CIOPORA Asks for ICA’s Support before UPOV Amid Solid PVR Status Quo
CIOPORA’s September Mission to Bogotá, Colombia
September 24, Bogotá – After several days of meeting in Quito, CIOPORA mission to South America continued in the capital of Colombia, where the association’s legal counsel Micaela Filippo met with ICA officials as well as the President of Asocoflores Mr Augusto Solano and Ms Corina Zambrano, the Executive Director of CENIFLORES, the Colombian Floriculture Innovation Center.
Solid status quo. CIOPORA has been content with the situation in Colombia. The country has adopted a regulatory approach to Plant Variety Protection: despite maintaining the UPOV 1978, Colombia has provided all necessary legislative and regulatory tools, including criminalization of IP infringements, to guarantee for the higher standards in IP rights protection, including PBR. The major trading partners of Colombian floriculture include such countries as USA, Canada, Japan, Australia and Japan with chrysanthemums and carnations being the main exported crops.
Support by ICA. The goal of the meeting with the ICA officials was to present them with the CIOPORA Positions Papers on EDV and Minimum Distance.
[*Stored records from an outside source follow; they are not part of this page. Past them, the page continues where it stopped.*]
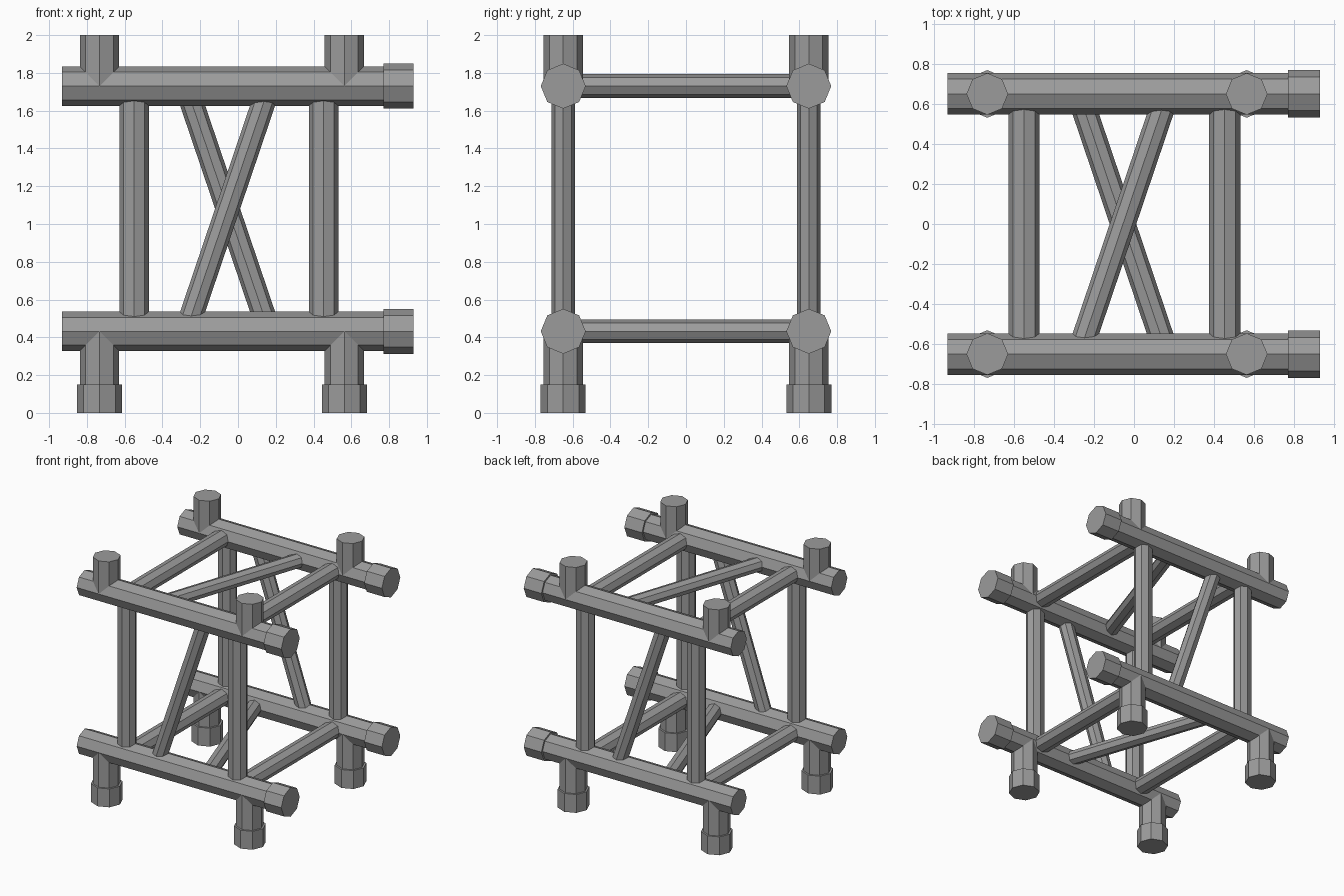
import bpy
import bmesh
from mathutils import Vector, Matrix
from math import cos, sin, pi

cube = bpy.data.objects.get("Cube")
if cube:
    bpy.data.objects.remove(cube, do_unlink=True)

# Single metal colour
grey = bpy.data.materials.new("steel grey")
grey.use_nodes = True
COLOUR = (0.33, 0.33, 0.33, 1)
grey.diffuse_color = COLOUR
grey.node_tree.nodes["Principled BSDF"].inputs["Base Color"].default_value = COLOUR


def tube(name, start, end, wide, thick=None, normal=(0, 1, 0)):
    """Capped eight-sided tube; 'thick' is measured along 'normal'."""
    thick = thick or wide
    start, end, n = Vector(start), Vector(end), Vector(normal)
    side = n.cross(end - start).normalized()
    bm = bmesh.new()
    rings = []
    for centre in (start, end):
        rings.append([bm.verts.new(centre + side * wide * cos(k * pi / 4)
                                   + n * thick * sin(k * pi / 4)) for k in range(8)])
    low, high = rings
    for k in range(8):
        j = (k + 1) % 8
        bm.faces.new((low[k], low[j], high[j], high[k]))
    bm.faces.new(low[::-1])
    bm.faces.new(high)
    bmesh.ops.recalc_face_normals(bm, faces=bm.faces)
    mesh = bpy.data.meshes.new(name)
    bm.to_mesh(mesh)
    bm.free()
    mesh.materials.append(grey)
    obj = bpy.data.objects.new(name, mesh)
    bpy.context.collection.objects.link(obj)
    return obj


PIPE, COLLAR = 0.104, 0.119
Y, LOW, HIGH = 0.65, 0.432, 1.73
POSTS = (-0.733, 0.563)
BRACES = (-0.55, 0.453)
BRACE_WIDE, BRACE_THICK = 0.078, 0.063
DIAG_WIDE, DIAG_THICK = 0.063, 0.055
DIAG_A, DIAG_B = -0.275, 0.165

for y, depth in ((-Y, "front"), (Y, "back")):
    # Long pipes with an end collar
    for z, level in ((LOW, "lower"), (HIGH, "upper")):
        tube(f"{depth}_{level}_pipe", (-0.932, y, z), (0.90, y, z), PIPE)
        tube(f"{depth}_{level}_collar", (0.77, y, z), (0.93, y, z), COLLAR)
    # Feet with collars, and top stubs
    for x, hand in zip(POSTS, ("right", "left")):
        tube(f"{depth}_{hand}_leg", (x, y, 0.03), (x, y, LOW), PIPE)
        tube(f"{depth}_{hand}_foot_collar", (x, y, 0), (x, y, 0.15), COLLAR)
        tube(f"{depth}_{hand}_top_stub", (x, y, HIGH), (x, y, 2), PIPE)
    # Upright braces
    for x, hand in zip(BRACES, ("right", "left")):
        tube(f"{depth}_{hand}_upright", (x, y, LOW), (x, y, HIGH),
             BRACE_WIDE, BRACE_THICK)

# Cross bars from front to back
for z, level in ((LOW, "lower"), (HIGH, "upper")):
    for x, hand in zip(BRACES, ("right", "left")):
        tube(f"{level}_{hand}_cross_bar", (x, -Y, z), (x, Y, z),
             BRACE_WIDE, BRACE_THICK, (0, 0, 1))

# Diagonal braces, leaning opposite ways on opposite faces
tube("front_diagonal", (DIAG_A, -Y, LOW), (DIAG_B, -Y, HIGH), DIAG_WIDE, DIAG_THICK)
tube("back_diagonal", (DIAG_B, Y, LOW), (DIAG_A, Y, HIGH), DIAG_WIDE, DIAG_THICK)
tube("upper_diagonal", (DIAG_A, -Y, HIGH), (DIAG_B, Y, HIGH),
     DIAG_WIDE, DIAG_THICK, (0, 0, 1))
tube("lower_diagonal", (DIAG_B, -Y, LOW), (DIAG_A, Y, LOW),
     DIAG_WIDE, DIAG_THICK, (0, 0, 1))
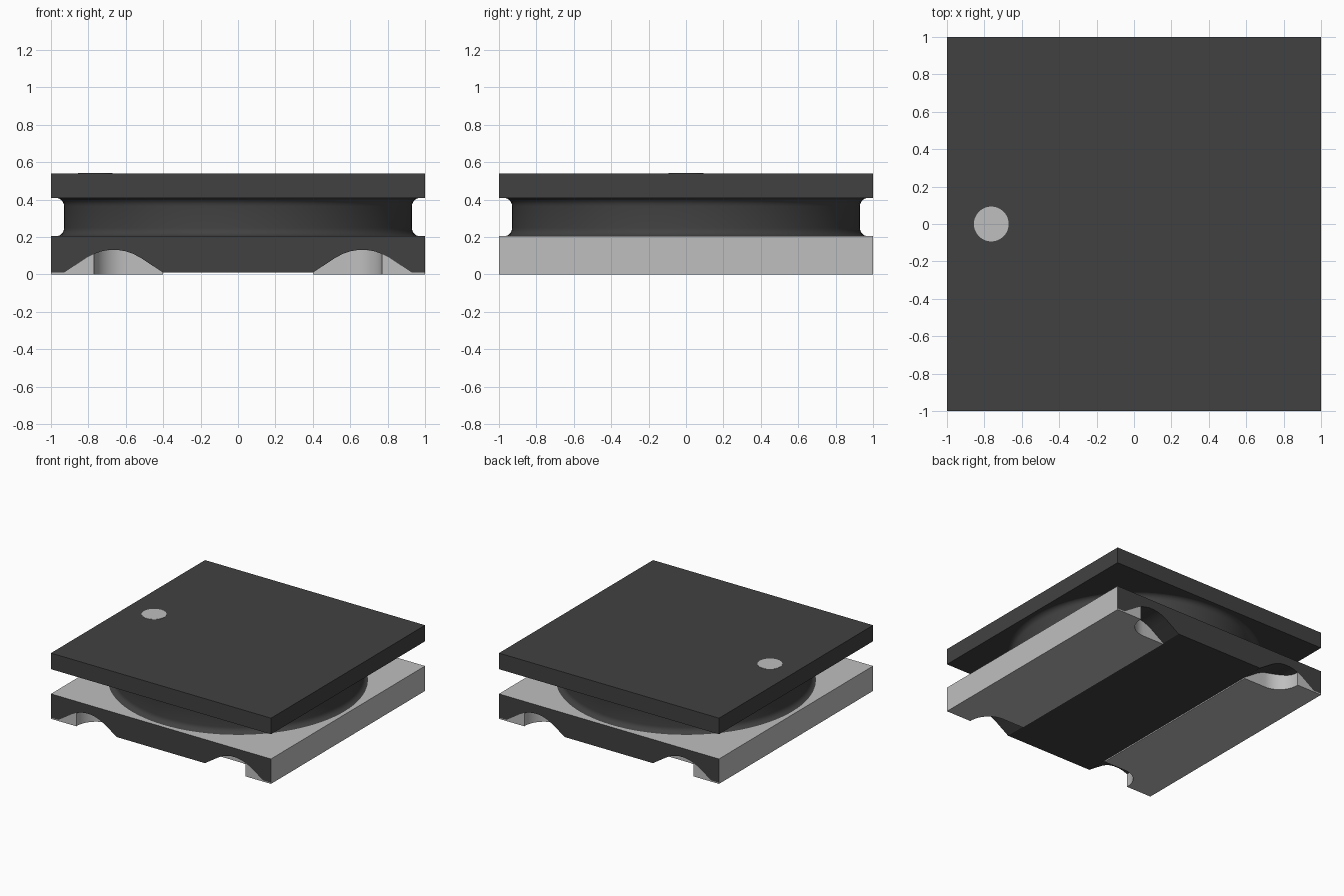
import bpy, bmesh, math

if "Cube" in bpy.data.objects:
    bpy.data.objects.remove(bpy.data.objects["Cube"], do_unlink=True)


def material(name, rgb):
    m = bpy.data.materials.new(name)
    m.use_nodes = True
    m.diffuse_color = (*rgb, 1)
    bsdf = next(n for n in m.node_tree.nodes if n.type == 'BSDF_PRINCIPLED')
    bsdf.inputs["Base Color"].default_value = (*rgb, 1)
    return m


DARK = material("charcoal", (0.053, 0.053, 0.053))
GREY = material("light grey", (0.52, 0.52, 0.52))


def finish(bm, name, mats, smooth=False):
    bmesh.ops.recalc_face_normals(bm, faces=bm.faces)
    me = bpy.data.meshes.new(name)
    bm.to_mesh(me)
    bm.free()
    for m in mats:
        me.materials.append(m)
    ob = bpy.data.objects.new(name, me)
    bpy.context.collection.objects.link(ob)
    if smooth:
        bpy.ops.object.select_all(action='DESELECT')
        ob.select_set(True)
        bpy.context.view_layer.objects.active = ob
        bpy.ops.object.shade_smooth_by_angle(angle=math.radians(30))
    return ob


def loft(bm, rings):
    """Join equal-length closed rings with quads and cap both ends."""
    loops = [[bm.verts.new(p) for p in r] for r in rings]
    n = len(loops[0])
    for a, b in zip(loops, loops[1:]):
        for i in range(n):
            j = (i + 1) % n
            bm.faces.new((a[i], a[j], b[j], b[i]))
    bm.faces.new(loops[0])
    bm.faces.new(loops[-1])


# Groove cross-section (x, z), shared by the base plate and the strips
BELL = [(0.40, 0.01), (0.52, 0.089), (0.56, 0.110), (0.60, 0.124), (0.64, 0.131),
        (0.69, 0.131), (0.73, 0.124), (0.77, 0.110), (0.81, 0.089), (0.93, 0.01)]


def groove_height(x):
    for (x0, z0), (x1, z1) in zip(BELL, BELL[1:]):
        if x0 <= x <= x1:
            return z0 + (z1 - z0) * (x - x0) / (x1 - x0)
    return 0.01


# Base plate: grooved section run front to back, light grey on its sides
half = BELL + [(1, 0.01), (1, 0.205)]
section = half + [(-x, z) for x, z in reversed(half)]
bm = bmesh.new()
loft(bm, [[(x, y, z) for x, z in section] for y in (-1, 1)])
for f in bm.faces:
    if all(abs(v.co.x) > 0.999 for v in f.verts):
        f.material_index = 1
finish(bm, "base_plate", [DARK, GREY], smooth=True)

# Grip strips: fill the grooves, with a rounded bite out of each end
R = 0.17
stations = [(0.40, 0.82), (0.52, 0.82), (0.56, 0.82)]
stations += [(0.60 + R * math.sin(a), 0.99 - R * math.cos(a))
             for a in (math.pi / 2 * i / 12 for i in range(13))]
stations += [(0.77, 1), (0.81, 1), (0.93, 1), (1, 1)]
for side, label in ((1, "left"), (-1, "right")):
    bm = bmesh.new()
    loft(bm, [[(side * x, -e, 0), (side * x, e, 0),
               (side * x, e, groove_height(x)), (side * x, -e, groove_height(x))]
              for x, e in stations])
    finish(bm, label + "_grip_strip", [GREY], smooth=True)

# Round neck with a fillet into each plate
F, NECK, LOW, HIGH = 0.045, 0.93, 0.204, 0.41
quarter = [math.pi / 2 * i / 6 for i in range(7)]
profile = [(NECK + F - F * math.sin(a), LOW + F - F * math.cos(a)) for a in quarter]
profile += [(r, LOW + HIGH - z) for r, z in reversed(profile)]
bm = bmesh.new()
SEG = 96
loft(bm, [[(r * math.cos(2 * math.pi * i / SEG), r * math.sin(2 * math.pi * i / SEG), z)
           for i in range(SEG)] for r, z in profile])
finish(bm, "neck", [DARK], smooth=True)

# Top plate
bm = bmesh.new()
loft(bm, [[(-1, -1, z), (1, -1, z), (1, 1, z), (-1, 1, z)] for z in (0.408, 0.54)])
finish(bm, "top_plate", [DARK])

# Round marker dot let into the top
bm = bmesh.new()
loft(bm, [[(-0.763 + 0.093 * math.cos(math.tau * i / 48), 0.093 * math.sin(math.tau * i / 48), z)
           for i in range(48)] for z in (0.536, 0.542)])
finish(bm, "marker_dot", [GREY], smooth=True)
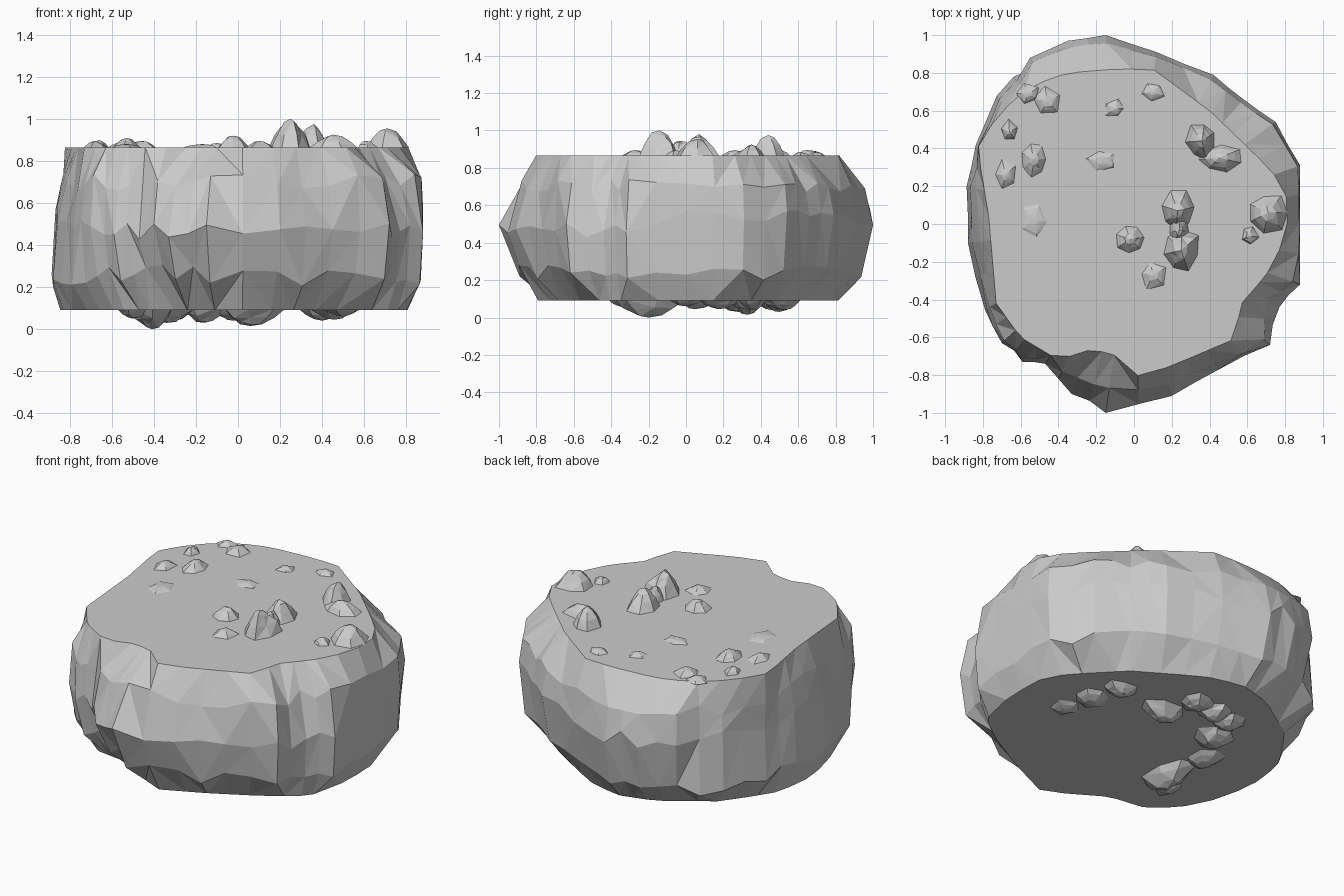
import bpy, bmesh, math, random
from mathutils import Vector

if "Cube" in bpy.data.objects:
    bpy.data.objects.remove(bpy.data.objects["Cube"])

random.seed(5)
TOP_Z, LOW_Z = 0.865, 0.09

# Plan outlines: flat top, widest girth, flat underside
top = [(-.83, .4), (-.77, .05), (-.73, -.42), (-.6, -.6), (-.4, -.72), (-.25, -.67), (-.12, -.68),
       (.03, -.81), (.2, -.75), (.53, -.61), (.57, -.42), (.7, -.27), (.79, -.1), (.82, .05),
       (.8, .2), (.65, .36), (.4, .6), (.1, .82), (-.1, .82), (-.35, .8), (-.55, .73), (-.72, .58)]
mid = [(-.89, .2), (-.88, -.1), (-.8, -.46), (-.7, -.63), (-.59, -.73), (-.47, -.74), (-.33, -.9),
       (-.15, -1), (.2, -.91), (.45, -.77), (.72, -.64), (.77, -.44), (.88, -.32), (.88, 0),
       (.88, .31), (.75, .54), (.58, .66), (.42, .79), (.12, .91), (-.15, 1), (-.35, .97),
       (-.55, .88), (-.73, .68), (-.84, .42)]
base = [(-.85, .1), (-.82, -.2), (-.7, -.44), (-.55, -.57), (-.33, -.6), (0, -.8), (.26, -.68),
        (.54, -.53), (.75, -.38), (.81, -.1), (.8, .15), (.73, .28), (.48, .54), (.12, .76),
        (-.1, .82), (-.32, .76), (-.62, .56), (-.8, .3)]


def radius(outline, a):
    """Distance from the centre to the outline in direction a."""
    d = Vector((math.cos(a), math.sin(a)))
    for p, q in zip(outline, outline[1:] + outline[:1]):
        p, q = Vector(p), Vector(q)
        e = q - p
        den = d.cross(e)
        if abs(den) < 1e-9:
            continue
        t, s = p.cross(e) / den, p.cross(d) / den
        if t > 0 and -1e-6 <= s <= 1 + 1e-6:
            return t
    return 0.8


def near(a, centre, width):
    return math.exp(-((a - centre) / width) ** 2)


def finish(bm, name):
    bmesh.ops.recalc_face_normals(bm, faces=bm.faces)
    me = bpy.data.meshes.new(name)
    bm.to_mesh(me)
    bm.free()
    ob = bpy.data.objects.new(name, me)
    bpy.context.collection.objects.link(ob)
    return ob


def skin(bm, rings):
    for lo, hi in zip(rings, rings[1:]):
        n = len(lo)
        for i in range(n):
            j = (i + 1) % n
            if random.random() < .5:
                tris = (lo[i], lo[j], hi[j]), (lo[i], hi[j], hi[i])
            else:
                tris = (lo[i], lo[j], hi[i]), (lo[j], hi[j], hi[i])
            for t in tris:
                bm.faces.new(t)


# Rock body: chipped wall between two flat faces, finer chips on the front
points = []
for p, q in zip(mid, mid[1:] + mid[:1]):
    points.append((p, True))
    points.append((((p[0] + q[0]) / 2, (p[1] + q[1]) / 2), False))
bm = bmesh.new()
rings = [[] for _ in range(5)]
for (x, y), corner in points:
    a = math.atan2(y, x)
    side = abs(math.cos(a))
    front, left = y < -.2, x < -.6 and y > -.5
    rb, rm, rt = radius(base, a), math.hypot(x, y), radius(top, a)
    shelf = near(a, -2.05, .3)
    low = rb + (rm - rb) * (1 if left else .62 + .3 * side - .1 * shelf)
    up = rt + (rm - rt) * (.5 if left else .55 + .4 * side + (0 if front else .2 * (1 - side)))
    if left:
        rm *= .975
    # crevice in the right front corner
    up -= .05 * near(a, -.52, .15)
    rough = .016 if front else .006
    zj = lambda s: random.uniform(-s, s)
    spec = [(rb, LOW_Z), (low - random.uniform(0, rough), .24 + .04 * shelf + zj(.04)),
            (rm - (0 if corner else random.uniform(0, rough)), (.47 if front else .54) + zj(.05)),
            (up - random.uniform(0, rough), .7 + zj(.04)), (rt, TOP_Z)]
    for ring, (r, z) in zip(rings, spec):
        ring.append(bm.verts.new((max(-.89, min(.88, r * math.cos(a))), r * math.sin(a), z)))
skin(bm, rings)
bm.faces.new(rings[0])
bm.faces.new(rings[-1])
# merge nearly level neighbours into broad chipped planes
bmesh.ops.dissolve_limit(bm, angle_limit=math.radians(4), verts=bm.verts, edges=bm.edges)
finish(bm, "rock_body")


def lumps(name, items, z0, sign):
    """Small ragged mounds on a flat face: x, y, half width, half depth, height."""
    bm = bmesh.new()
    for x, y, rx, ry, h in items:
        n = 7 if h > .035 else 5
        turn = random.random() * 6
        spread = [random.uniform(.82, 1.2) for _ in range(n)]
        levels = []
        for scale, f in ((1.05, -.005 / h), (.72, .5), (.38, .93)):
            ring = []
            for i in range(n):
                a = turn + math.tau * i / n
                k = scale * spread[i] * random.uniform(.9, 1.08)
                ring.append(bm.verts.new((x + k * rx * math.cos(a), y + k * ry * math.sin(a),
                                          z0 + sign * h * f * random.uniform(.8, 1))))
            levels.append(ring)
        skin(bm, levels)
        tip = bm.verts.new((x, y, z0 + sign * h))
        last = levels[-1]
        for i in range(n):
            bm.faces.new((last[i], last[(i + 1) % n], tip))
    finish(bm, name)


# Mounds on the top face
lumps("top_lumps", [
    (.25, -.14, .1, .12, .135), (.23, .07, .09, .11, .115), (.24, -.03, .06, .08, .08),
    (.36, .44, .08, .1, .11), (.45, .35, .11, .07, .06), (.71, .06, .1, .1, .09),
    (.61, -.06, .05, .06, .03), (-.02, -.08, .08, .08, .055), (.1, -.27, .07, .07, .03),
    (-.1, .61, .06, .05, .02), (.1, .7, .06, .05, .02), (-.17, .34, .08, .06, .015),
    (-.46, .65, .08, .08, .03), (-.56, .69, .06, .05, .025), (-.66, .49, .05, .06, .035),
    (-.53, .34, .06, .08, .045), (-.68, .26, .06, .08, .03), (-.53, .02, .08, .1, .015),
], TOP_Z, 1)

# Mounds on the underside
lumps("underside_lumps", [
    (.4, .36, .09, .08, .05), (.46, .17, .1, .1, .045), (.5, 0, .09, .09, .03),
    (.06, .33, .13, .09, .075), (-.02, .52, .1, .1, .05), (-.16, .5, .1, .09, .06),
    (-.3, .46, .1, .1, .05), (-.34, .28, .11, .12, .06), (-.46, .05, .09, .12, .045),
    (-.41, -.2, .1, .17, .09), (-.5, -.3, .08, .1, .04),
], LOW_Z, -1)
CIOPORA asked ICA for support on these topics before UPOV. Acknowledging the similarities between the CIOPORA and ICA positions on the subjects, the officials promised to express their support in writing as, most likely, the ICA delegation will not be able to attend the UPOV October meetings.
Trade update. Asocolflores reported a slight shift towards maritime transports for its floricultural exports allowing for up to 40 per cent shipment savings. As to Plant Variety Protection, reportedly, there have been fewer infringement cases, with most cases involving small-scale growers who work exclusively for the internal market. Asocolflores informed CIOPORA about the work of its Committee on Vegetative Varieties, within which its PBR-related work is conducted in cooperation with the organization’s members and stakeholders. At the time of the meeting, the Colombian Government was not pursuing any new Free Trade Agreements.